Fatima Madondo ’26 is among 10 medical students nationwide awarded an Association of Radiation Oncologists (ASTRO) Medical Student Fellowship that introduces students from underrepresented populations to radiation oncology and supports a summer research project.
“Before starting medical school, I had never heard about radiation oncology,” Madondo says. “During a dinner for international students, I met Dr. Bassem Zaki, one of the speakers at the dinner who was a radiation oncologist. I became curious and wanted to learn more about the field.”
While taking advantage of an opportunity to shadow Zaki, Madondo was fascinated by the work that he and his team were doing in targeting tumors “with the right dosage at the right location to reduce radiation side effects.” It was then that she learned about the ASTRO fellowship. “I saw this as an opportunity to engage in research and connect with radiation oncologists from around the country and students who are interested in learning about radiation oncology.”
Thanks to the fellowship award, Madondo is conducting research with Kelli Pointer, MD, PhD, assistant professor of medicine, in her lab at Dartmouth Hitchcock Medical Center this summer.

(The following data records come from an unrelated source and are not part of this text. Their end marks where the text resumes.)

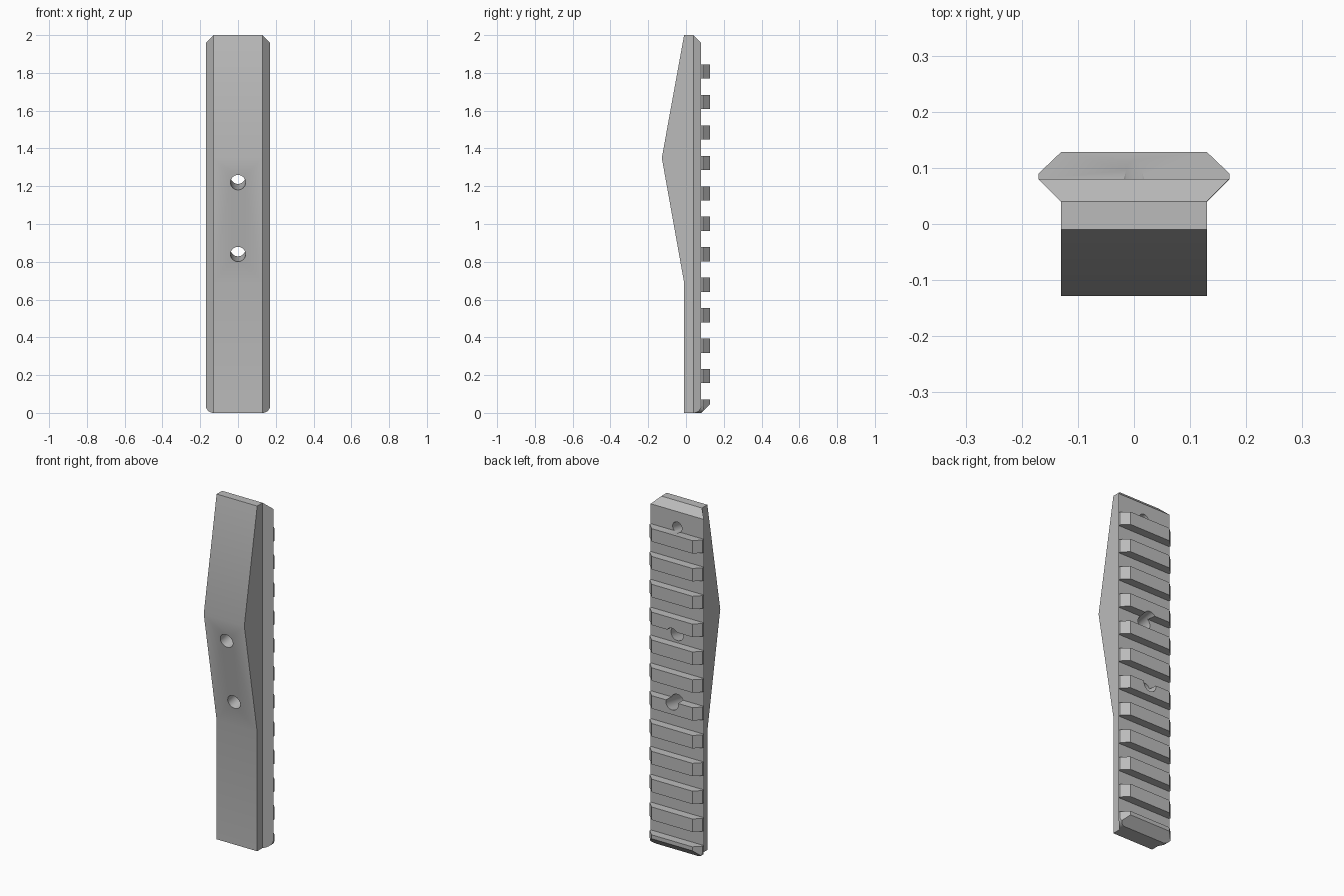
import bpy, bmesh, math
from mathutils import Vector

cube = bpy.data.objects.get("Cube")
if cube:
    bpy.data.objects.remove(cube, do_unlink=True)

grey = bpy.data.materials.new("plain grey")
grey.use_nodes = True
grey.diffuse_color = (0.5, 0.5, 0.5, 1)
grey.node_tree.nodes["Principled BSDF"].inputs["Base Color"].default_value = (0.5, 0.5, 0.5, 1)


def finish(name, bm):
    bmesh.ops.recalc_face_normals(bm, faces=bm.faces)
    mesh = bpy.data.meshes.new(name)
    bm.to_mesh(mesh)
    bm.free()
    mesh.materials.append(grey)
    obj = bpy.data.objects.new(name, mesh)
    bpy.context.collection.objects.link(obj)
    return obj


def prism(name, points, offset):
    """Extrude a closed outline of 3D points along an offset."""
    bm = bmesh.new()
    face = bm.faces.new([bm.verts.new(p) for p in points])
    new = bmesh.ops.extrude_face_region(bm, geom=[face])["geom"]
    verts = [v for v in new if isinstance(v, bmesh.types.BMVert)]
    bmesh.ops.translate(bm, verts=verts, vec=offset)
    # the start face must stay so that the solid is closed
    if not face.is_valid or len(bm.faces) < len(points) + 2:
        bmesh.ops.holes_fill(bm, edges=bm.edges, sides=0)
    return finish(name, bm)


def drill(start, direction, length, radius):
    bm = bmesh.new()
    bmesh.ops.create_cone(bm, cap_ends=True, segments=40, radius1=radius,
                          radius2=radius, depth=length)
    obj = finish("drill", bm)
    d = Vector(direction).normalized()
    obj.rotation_euler = d.to_track_quat('Z', 'Y').to_euler()
    obj.location = Vector(start) + d * length / 2
    return obj


def combine(target, tool, operation):
    bpy.context.view_layer.update()
    mod = target.modifiers.new("cut", 'BOOLEAN')
    mod.operation, mod.solver, mod.object = operation, 'EXACT', tool
    bpy.context.view_layer.objects.active = target
    bpy.ops.object.modifier_apply(modifier=mod.name)
    bpy.data.objects.remove(tool, do_unlink=True)


# Dovetail cross-section, run along the full height
half = [(0.13, -0.2), (0.13, 0.04), (0.17, 0.08), (0.17, 0.09), (0.107, 0.15)]
outline = half + [(-x, y) for x, y in reversed(half)]
rail = prism("toothed_rail", [(x, y, -0.1) for x, y in outline], (0, 0, 2.2))

# Side profile: peaked front and a comb of teeth at the back
floor, tip, pitch, tooth = 0.08, 0.128, 0.1613, 0.075
side = [(0.03, -0.05), (-0.01, -0.05), (-0.01, 0.69), (-0.128, 1.35),
        (-0.01, 2.0), (0.04, 2.0), (floor, 1.96)]
for i in range(12):
    top = 1.845 - i * pitch
    side += [(floor, top), (tip, top)]
    if i < 11:
        side += [(tip, top - tooth), (floor, top - tooth)]
    else:
        side.append((tip, 0.048))
combine(rail, prism("side_profile", [(-0.3, y, z) for y, z in side], (0.6, 0, 0)), 'INTERSECT')

# Rounded lower corners
r, w = 0.04, 0.1703
arc = [(w - r + r * math.sin(a), r - r * math.cos(a))
       for a in (math.radians(9 * k) for k in range(11))]
front = arc + [(w, 2.1)]
front += [(-x, z) for x, z in reversed(front)]
combine(rail, prism("corner_profile", [(x, -0.3, z) for x, z in front], (0, 0.6, 0)), 'INTERSECT')

# Screw holes square to the lower front slope, and a blind hole near the top
axis = Vector((0, 0.66, 0.118)).normalized()
for y, z in ((-0.105, 1.22), (-0.037, 0.84)):
    combine(rail, drill(Vector((0, y, z)) - axis * 0.1, axis, 0.5, 0.04), 'DIFFERENCE')
combine(rail, drill((0, 0.0, 1.855), axis, 0.3, 0.03), 'DIFFERENCE')

bpy.ops.object.select_all(action='DESELECT')
rail.select_set(True)
bpy.context.view_layer.objects.active = rail
bpy.ops.object.shade_smooth_by_angle(angle=math.radians(25))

“The aim of my research is to determine whether hERG—genes that encodes for a potassium ion channel that was demonstrated to be upregulated in glioblastomas—inhibition can be used for radiation sensitization. Completion of this aim will provide insight into whether hERG blockade can be used for radiation sensitization in hopes of providing more treatment options for patients diagnosed with glioblastomas—grave IV astrocytoma and most malignant primary brain tumor.”
Founded in 1958, ASTRO’s mission is to advance the practice of radiation oncology by promoting excellence in patient care, providing opportunities for educational and professional development, promoting research, and disseminating research results and representing radiation oncology in a rapidly evolving health care environment.
ASTRO is dedicated to improving patient care through professional education and training, support for clinical practice and health policy standards, advancement of science and research and advocacy.